What you need to do:
Copy the lines of the entries exactly, from the opening one to the one holding "const rnd = seeded(seed * 7919 + 13);", and leave out everything after.

Materials provided:
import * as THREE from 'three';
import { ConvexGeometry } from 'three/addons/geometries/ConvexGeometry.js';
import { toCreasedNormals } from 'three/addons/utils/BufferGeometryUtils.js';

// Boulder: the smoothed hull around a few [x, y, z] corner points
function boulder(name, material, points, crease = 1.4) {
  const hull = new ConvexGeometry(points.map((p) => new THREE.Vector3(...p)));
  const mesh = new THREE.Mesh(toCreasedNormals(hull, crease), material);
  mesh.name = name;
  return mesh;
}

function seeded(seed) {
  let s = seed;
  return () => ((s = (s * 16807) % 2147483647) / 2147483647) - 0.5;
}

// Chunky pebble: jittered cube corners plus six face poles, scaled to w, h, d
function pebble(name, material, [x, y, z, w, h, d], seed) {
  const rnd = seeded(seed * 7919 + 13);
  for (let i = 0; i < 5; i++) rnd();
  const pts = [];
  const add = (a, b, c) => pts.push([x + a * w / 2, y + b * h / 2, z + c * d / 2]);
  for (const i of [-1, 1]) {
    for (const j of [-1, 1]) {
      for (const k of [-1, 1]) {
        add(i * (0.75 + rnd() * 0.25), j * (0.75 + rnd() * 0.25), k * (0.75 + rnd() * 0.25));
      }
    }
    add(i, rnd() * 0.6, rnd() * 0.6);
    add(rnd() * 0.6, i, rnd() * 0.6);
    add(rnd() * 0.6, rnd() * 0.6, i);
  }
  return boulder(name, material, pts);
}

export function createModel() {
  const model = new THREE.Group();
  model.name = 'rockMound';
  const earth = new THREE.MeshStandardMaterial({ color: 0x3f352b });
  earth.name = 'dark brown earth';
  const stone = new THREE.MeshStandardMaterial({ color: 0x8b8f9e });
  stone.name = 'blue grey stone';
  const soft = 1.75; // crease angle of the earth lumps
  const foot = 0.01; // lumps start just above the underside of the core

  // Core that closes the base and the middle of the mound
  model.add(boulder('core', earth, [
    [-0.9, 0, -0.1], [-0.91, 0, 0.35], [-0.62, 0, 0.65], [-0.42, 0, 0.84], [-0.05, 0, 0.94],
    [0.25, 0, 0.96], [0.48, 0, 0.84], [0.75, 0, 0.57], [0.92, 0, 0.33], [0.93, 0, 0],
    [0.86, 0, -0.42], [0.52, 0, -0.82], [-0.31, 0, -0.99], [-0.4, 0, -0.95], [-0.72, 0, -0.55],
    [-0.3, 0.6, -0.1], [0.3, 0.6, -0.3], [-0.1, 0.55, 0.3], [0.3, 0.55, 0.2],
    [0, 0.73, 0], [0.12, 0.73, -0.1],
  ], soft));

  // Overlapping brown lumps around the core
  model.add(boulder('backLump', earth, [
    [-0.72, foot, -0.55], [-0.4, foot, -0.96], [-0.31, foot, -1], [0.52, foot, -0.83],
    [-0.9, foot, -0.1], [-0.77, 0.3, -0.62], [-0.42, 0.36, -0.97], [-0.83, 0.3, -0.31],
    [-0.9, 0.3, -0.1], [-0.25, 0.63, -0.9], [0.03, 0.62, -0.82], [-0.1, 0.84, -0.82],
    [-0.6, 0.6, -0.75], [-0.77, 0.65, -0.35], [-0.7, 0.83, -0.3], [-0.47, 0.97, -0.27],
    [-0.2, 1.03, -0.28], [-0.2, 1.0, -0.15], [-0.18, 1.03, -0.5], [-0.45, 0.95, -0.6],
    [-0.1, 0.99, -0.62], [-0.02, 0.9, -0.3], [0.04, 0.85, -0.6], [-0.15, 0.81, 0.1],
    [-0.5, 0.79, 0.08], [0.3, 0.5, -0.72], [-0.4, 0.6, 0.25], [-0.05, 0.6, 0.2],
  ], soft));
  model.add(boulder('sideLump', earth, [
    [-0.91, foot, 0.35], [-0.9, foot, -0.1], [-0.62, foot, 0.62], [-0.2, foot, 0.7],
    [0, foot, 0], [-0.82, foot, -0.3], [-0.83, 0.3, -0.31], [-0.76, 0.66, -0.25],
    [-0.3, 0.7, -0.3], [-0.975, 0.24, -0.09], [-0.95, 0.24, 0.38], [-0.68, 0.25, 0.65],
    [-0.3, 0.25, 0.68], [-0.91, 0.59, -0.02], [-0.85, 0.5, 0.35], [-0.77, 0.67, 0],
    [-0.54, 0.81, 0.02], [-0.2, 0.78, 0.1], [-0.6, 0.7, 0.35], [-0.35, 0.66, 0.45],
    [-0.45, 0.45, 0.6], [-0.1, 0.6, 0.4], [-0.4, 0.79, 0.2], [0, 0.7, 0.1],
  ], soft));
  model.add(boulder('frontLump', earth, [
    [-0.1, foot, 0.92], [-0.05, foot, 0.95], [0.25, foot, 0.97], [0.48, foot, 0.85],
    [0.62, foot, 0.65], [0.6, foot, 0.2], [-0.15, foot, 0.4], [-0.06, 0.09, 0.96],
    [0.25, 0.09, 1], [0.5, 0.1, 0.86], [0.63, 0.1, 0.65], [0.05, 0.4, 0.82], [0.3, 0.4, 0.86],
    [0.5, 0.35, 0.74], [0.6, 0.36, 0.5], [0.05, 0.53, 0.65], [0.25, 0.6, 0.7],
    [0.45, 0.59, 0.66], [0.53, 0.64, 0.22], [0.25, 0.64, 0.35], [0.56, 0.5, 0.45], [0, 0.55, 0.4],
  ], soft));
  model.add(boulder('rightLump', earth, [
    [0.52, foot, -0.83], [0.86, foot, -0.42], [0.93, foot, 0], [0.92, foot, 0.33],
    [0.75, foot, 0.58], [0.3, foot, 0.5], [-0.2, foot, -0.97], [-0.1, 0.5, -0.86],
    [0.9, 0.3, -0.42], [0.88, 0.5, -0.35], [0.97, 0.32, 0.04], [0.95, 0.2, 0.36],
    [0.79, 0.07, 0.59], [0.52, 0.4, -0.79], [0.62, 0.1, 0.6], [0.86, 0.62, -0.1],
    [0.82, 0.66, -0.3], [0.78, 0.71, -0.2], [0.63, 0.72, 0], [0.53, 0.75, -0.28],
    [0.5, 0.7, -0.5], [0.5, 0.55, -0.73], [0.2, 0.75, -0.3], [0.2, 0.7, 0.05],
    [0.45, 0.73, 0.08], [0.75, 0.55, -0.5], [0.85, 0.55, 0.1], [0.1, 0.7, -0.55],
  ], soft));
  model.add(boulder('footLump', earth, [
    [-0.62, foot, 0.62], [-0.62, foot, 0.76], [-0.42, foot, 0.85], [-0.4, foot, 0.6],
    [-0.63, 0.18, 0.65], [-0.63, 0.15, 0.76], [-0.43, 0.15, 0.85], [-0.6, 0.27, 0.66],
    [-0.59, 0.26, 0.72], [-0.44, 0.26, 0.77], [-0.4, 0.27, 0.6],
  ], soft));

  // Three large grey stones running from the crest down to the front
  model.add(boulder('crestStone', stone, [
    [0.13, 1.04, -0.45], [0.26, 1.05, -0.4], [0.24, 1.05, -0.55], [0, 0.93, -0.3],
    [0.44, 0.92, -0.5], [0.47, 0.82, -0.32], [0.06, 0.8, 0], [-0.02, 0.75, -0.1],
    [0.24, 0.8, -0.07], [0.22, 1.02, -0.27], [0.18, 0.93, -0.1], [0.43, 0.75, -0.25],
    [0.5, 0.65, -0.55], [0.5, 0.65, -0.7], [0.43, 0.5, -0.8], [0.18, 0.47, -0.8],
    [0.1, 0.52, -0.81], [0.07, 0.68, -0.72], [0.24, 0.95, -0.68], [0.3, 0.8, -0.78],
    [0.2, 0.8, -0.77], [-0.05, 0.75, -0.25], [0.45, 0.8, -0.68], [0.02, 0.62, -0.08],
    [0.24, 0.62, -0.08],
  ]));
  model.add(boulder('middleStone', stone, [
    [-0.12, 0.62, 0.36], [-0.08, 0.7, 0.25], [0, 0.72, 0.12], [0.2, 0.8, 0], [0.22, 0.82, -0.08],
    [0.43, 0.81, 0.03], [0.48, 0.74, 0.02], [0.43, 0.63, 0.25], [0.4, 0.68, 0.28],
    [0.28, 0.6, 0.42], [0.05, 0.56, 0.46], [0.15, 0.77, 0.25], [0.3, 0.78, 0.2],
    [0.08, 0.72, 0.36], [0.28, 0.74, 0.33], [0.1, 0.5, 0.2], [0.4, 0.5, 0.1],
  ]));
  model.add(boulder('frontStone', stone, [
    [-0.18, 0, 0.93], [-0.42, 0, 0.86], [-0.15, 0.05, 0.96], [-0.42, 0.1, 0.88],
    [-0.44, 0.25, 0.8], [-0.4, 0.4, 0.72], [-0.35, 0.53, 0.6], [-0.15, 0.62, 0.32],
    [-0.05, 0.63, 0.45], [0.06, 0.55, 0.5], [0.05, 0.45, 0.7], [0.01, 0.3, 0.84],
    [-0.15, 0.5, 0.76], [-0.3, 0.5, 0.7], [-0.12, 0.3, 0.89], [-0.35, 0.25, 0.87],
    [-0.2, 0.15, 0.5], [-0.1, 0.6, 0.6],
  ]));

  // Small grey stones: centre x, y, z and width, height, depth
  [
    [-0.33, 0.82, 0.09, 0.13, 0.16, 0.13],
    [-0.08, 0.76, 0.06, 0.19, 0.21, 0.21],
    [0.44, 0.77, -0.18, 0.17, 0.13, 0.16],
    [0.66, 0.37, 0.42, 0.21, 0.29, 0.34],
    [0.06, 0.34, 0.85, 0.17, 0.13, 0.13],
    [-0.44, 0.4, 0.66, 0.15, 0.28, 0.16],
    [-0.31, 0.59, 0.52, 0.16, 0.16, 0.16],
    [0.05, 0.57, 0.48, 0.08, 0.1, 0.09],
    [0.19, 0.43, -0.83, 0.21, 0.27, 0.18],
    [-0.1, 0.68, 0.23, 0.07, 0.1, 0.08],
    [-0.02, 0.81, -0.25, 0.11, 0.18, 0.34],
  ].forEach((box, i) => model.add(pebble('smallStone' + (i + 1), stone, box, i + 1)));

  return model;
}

Task output:
import * as THREE from 'three';
import { ConvexGeometry } from 'three/addons/geometries/ConvexGeometry.js';
import { toCreasedNormals } from 'three/addons/utils/BufferGeometryUtils.js';

// Boulder: the smoothed hull around a few [x, y, z] corner points
function boulder(name, material, points, crease = 1.4) {
  const hull = new ConvexGeometry(points.map((p) => new THREE.Vector3(...p)));
  const mesh = new THREE.Mesh(toCreasedNormals(hull, crease), material);
  mesh.name = name;
  return mesh;
}

function seeded(seed) {
  let s = seed;
  return () => ((s = (s * 16807) % 2147483647) / 2147483647) - 0.5;
}

// Chunky pebble: jittered cube corners plus six face poles, scaled to w, h, d
function pebble(name, material, [x, y, z, w, h, d], seed) {
  const rnd = seeded(seed * 7919 + 13);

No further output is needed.